Expect more enforcement on the roads amid aggressive driving concerns
London’s top traffic cop is warning aggressive drivers to expect greater enforcement this year.
It comes as more traffic officers return to the streets after helping out in other areas during the pandemic.
Sgt. Ozzie Nethersole, of the London Police Service Traffic Management Unit, says stunt driving is one of the major concerns as of late.
“My officers have been out and over the last two weeks the numbers have been quite high. For whatever reason the speeds are well above the posted speed limit.”
Police posted to social media on Wednesday that 12 people have been charged with stunt driving over a couple of weeks. Nethersole says winter driving conditions make it even more dangerous.
"And I know over the last two weeks it’s been raining, it’s been cold, the weather’s been changing, there’s ice on the roads, so…The weather’s constantly changing out there and drivers have to adjust to that.
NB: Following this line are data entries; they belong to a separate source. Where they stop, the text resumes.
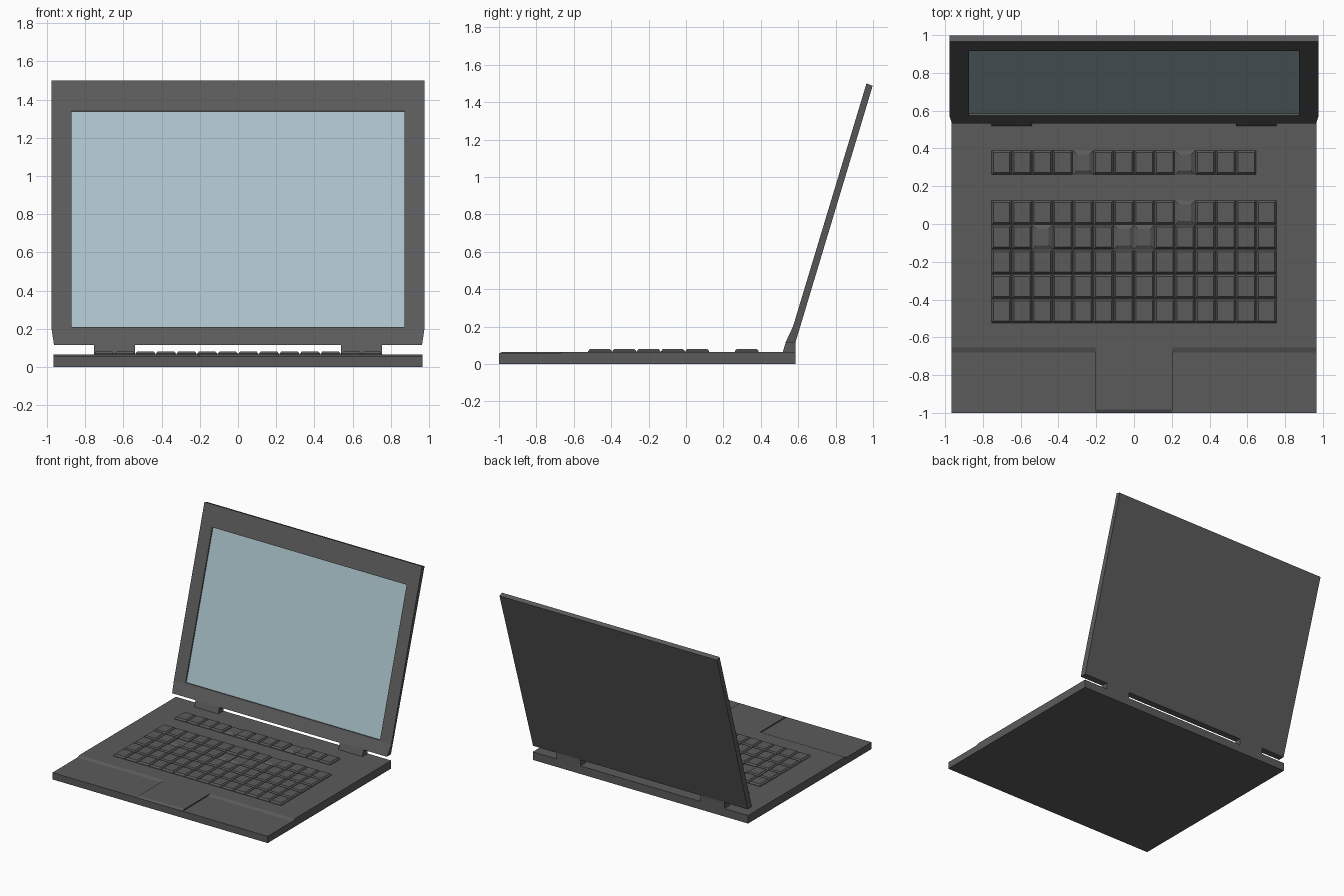
import bpy, bmesh
from mathutils import Vector

cube = bpy.data.objects.get("Cube")
if cube:
    bpy.data.objects.remove(cube, do_unlink=True)


def material(name, rgb):
    mat = bpy.data.materials.new(name)
    mat.use_nodes = True
    mat.diffuse_color = (*rgb, 1)
    mat.node_tree.nodes["Principled BSDF"].inputs["Base Color"].default_value = (*rgb, 1)
    return mat


GREY = material("dark grey casing", (0.105, 0.105, 0.105))
BLUE = material("pale blue screen", (0.40, 0.54, 0.59))


def finish(name, bm, *mats):
    bmesh.ops.recalc_face_normals(bm, faces=bm.faces)
    mesh = bpy.data.meshes.new(name)
    bm.to_mesh(mesh)
    bm.free()
    for mat in mats:
        mesh.materials.append(mat)
    obj = bpy.data.objects.new(name, mesh)
    bpy.context.collection.objects.link(obj)
    return obj


def prism(bm, profile, x0, x1):
    """Extrude a (y, z) side profile from x0 to x1; returns the side walls."""
    a = [bm.verts.new((x0, y, z)) for y, z in profile]
    b = [bm.verts.new((x1, y, z)) for y, z in profile]
    bm.faces.new(a)
    bm.faces.new(b[::-1])
    n = len(profile)
    return [bm.faces.new((a[i], a[(i + 1) % n], b[(i + 1) % n], b[i])) for i in range(n)]


W, TOP, PALM, BACK = 0.967, 0.065, 0.055, 0.585

# Base with lowered palm rests
bm = bmesh.new()
prism(bm, [(-1, 0), (-1, PALM), (-0.68, PALM), (-0.655, TOP), (BACK, TOP), (BACK, 0)], -W, W)
finish("base", bm, GREY)

# Raised pad between the palm rests, chamfered at the front
bm = bmesh.new()
prism(bm, [(-1, PALM), (-0.982, TOP), (-0.655, TOP), (-0.68, PALM)], -0.205, 0.205)
finish("touch_pad", bm, GREY)


# Keyboard: tapered keys, a few with a smaller cap
PITCH_X, PITCH_Y, LEFT = 0.1079, 0.13, -0.755
SMALL = {(0, 4), (0, 9), (1, 9), (2, 2), (2, 6), (2, 7)}


def key_row(row, y_top, count):
    bm = bmesh.new()
    for i in range(count):
        cx, cy = LEFT + PITCH_X * (i + 0.5), y_top - PITCH_Y / 2
        cap = 0.010 if (row, i) in SMALL else 0
        loops = []
        for hx, hy, z in ((0.0525, 0.0635, TOP - 0.005), (0.0525, 0.0635, TOP + 0.004),
                          (0.043 - cap, 0.053 - cap, 0.081)):
            loops.append([bm.verts.new((cx + sx * hx, cy + sy * hy, z))
                          for sx, sy in ((-1, -1), (1, -1), (1, 1), (-1, 1))])
        for lo, hi in zip(loops, loops[1:]):
            for k in range(4):
                m = (k + 1) % 4
                bm.faces.new((lo[k], lo[m], hi[m], hi[k]))
        bm.faces.new(loops[0][::-1])
        bm.faces.new(loops[-1])
    finish(f"key_row_{row}", bm, GREY)


key_row(0, 0.39, 13)
for r in range(5):
    key_row(r + 1, 0.125 - r * PITCH_Y, 14)

# Hinges
for side, s in (("left", 1), ("right", -1)):
    bm = bmesh.new()
    prism(bm, [(0.516, 0.06), (0.534, 0.118), (BACK, 0.118), (BACK, 0.06)], s * 0.54, s * 0.755)
    finish(f"{side}_hinge", bm, GREY)

# Lid: leaning slab with a thicker foot and a recessed screen
LID_W, FOOT, KINK, HEAD = 0.977, 0.115, 0.2, 1.5
FRONT_LOW, FRONT_HIGH = Vector((0.572, KINK)), Vector((0.965, HEAD))
bm = bmesh.new()
walls = prism(bm, [(0.532, FOOT), FRONT_LOW, FRONT_HIGH, (0.998, 1.487), (BACK, FOOT)], -LID_W, LID_W)
front = walls[1]
for v in bm.verts:
    if v.co.z < KINK - 0.01:
        v.co.x *= 0.987

# Frame the screen opening, then push it back
bmesh.ops.inset_region(bm, faces=[front], thickness=0.05)
for v in front.verts:
    upper = v.co.z > 0.8
    z = 1.34 if upper else 0.21
    y = FRONT_LOW.lerp(FRONT_HIGH, (z - KINK) / (HEAD - KINK)).x
    v.co = (0.873 if v.co.x > 0 else -0.873, y, z)
bmesh.ops.inset_region(bm, faces=[front], thickness=0.0005)
direction = Vector((0, HEAD - KINK, FRONT_LOW.x - FRONT_HIGH.x)).normalized()
for v in front.verts:
    v.co += direction * 0.01
front.material_index = 1
finish("lid", bm, GREY, BLUE)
Going faster is not going to help you adjust to that road condition.”
Under the Moving Ontarians More Safely Act, anyone caught driving 40 km/h or more above the speed limit where the maximum is less than 80 km/h will face stunt driving charges.
Motorists who are charged face a 30-day roadside driver's licence suspension as well as a 14-day vehicle impoundment.
Meanwhile, in some London neighbourhoods, concerns are being raised over cut-through traffic.
City Councillor Elizabeth Peloza, in whose ward a residential crosswalk was recently installed (on Ferndale Ave), says drivers are often unfamiliar with the lay of the land.
“Many aren’t aware of it, and certainly on bad weather days, myself I’ve been crossing and you hear brakes seize up on a vehicle and you look to find someone come around the corner way too fast.”
She’s also concerned for the return of children attending school next week.
“We’ve had complaints -- and my kids ride those school buses too -- from parents. People barely stopping, honking at school buses, swearing at you…It’s a large stop, 20 kids and little JKs. Their legs can only go up those steps so fast, and people having immense road rage toward children and buses as well.”
Nethersole says residents are demanding a greater police presence on both busy roads and side streets. He says people should expect just that in the coming months.
“I think there was a period where, you know everyone’s so busy with COVID, we were so busy on the road that traffic officers were assisting other places, but we’re going to try to get back to our traffic duties again. This is a big complaint with a lot of residents in the city, and they want speed enforcement, or just traffic enforcement in general.”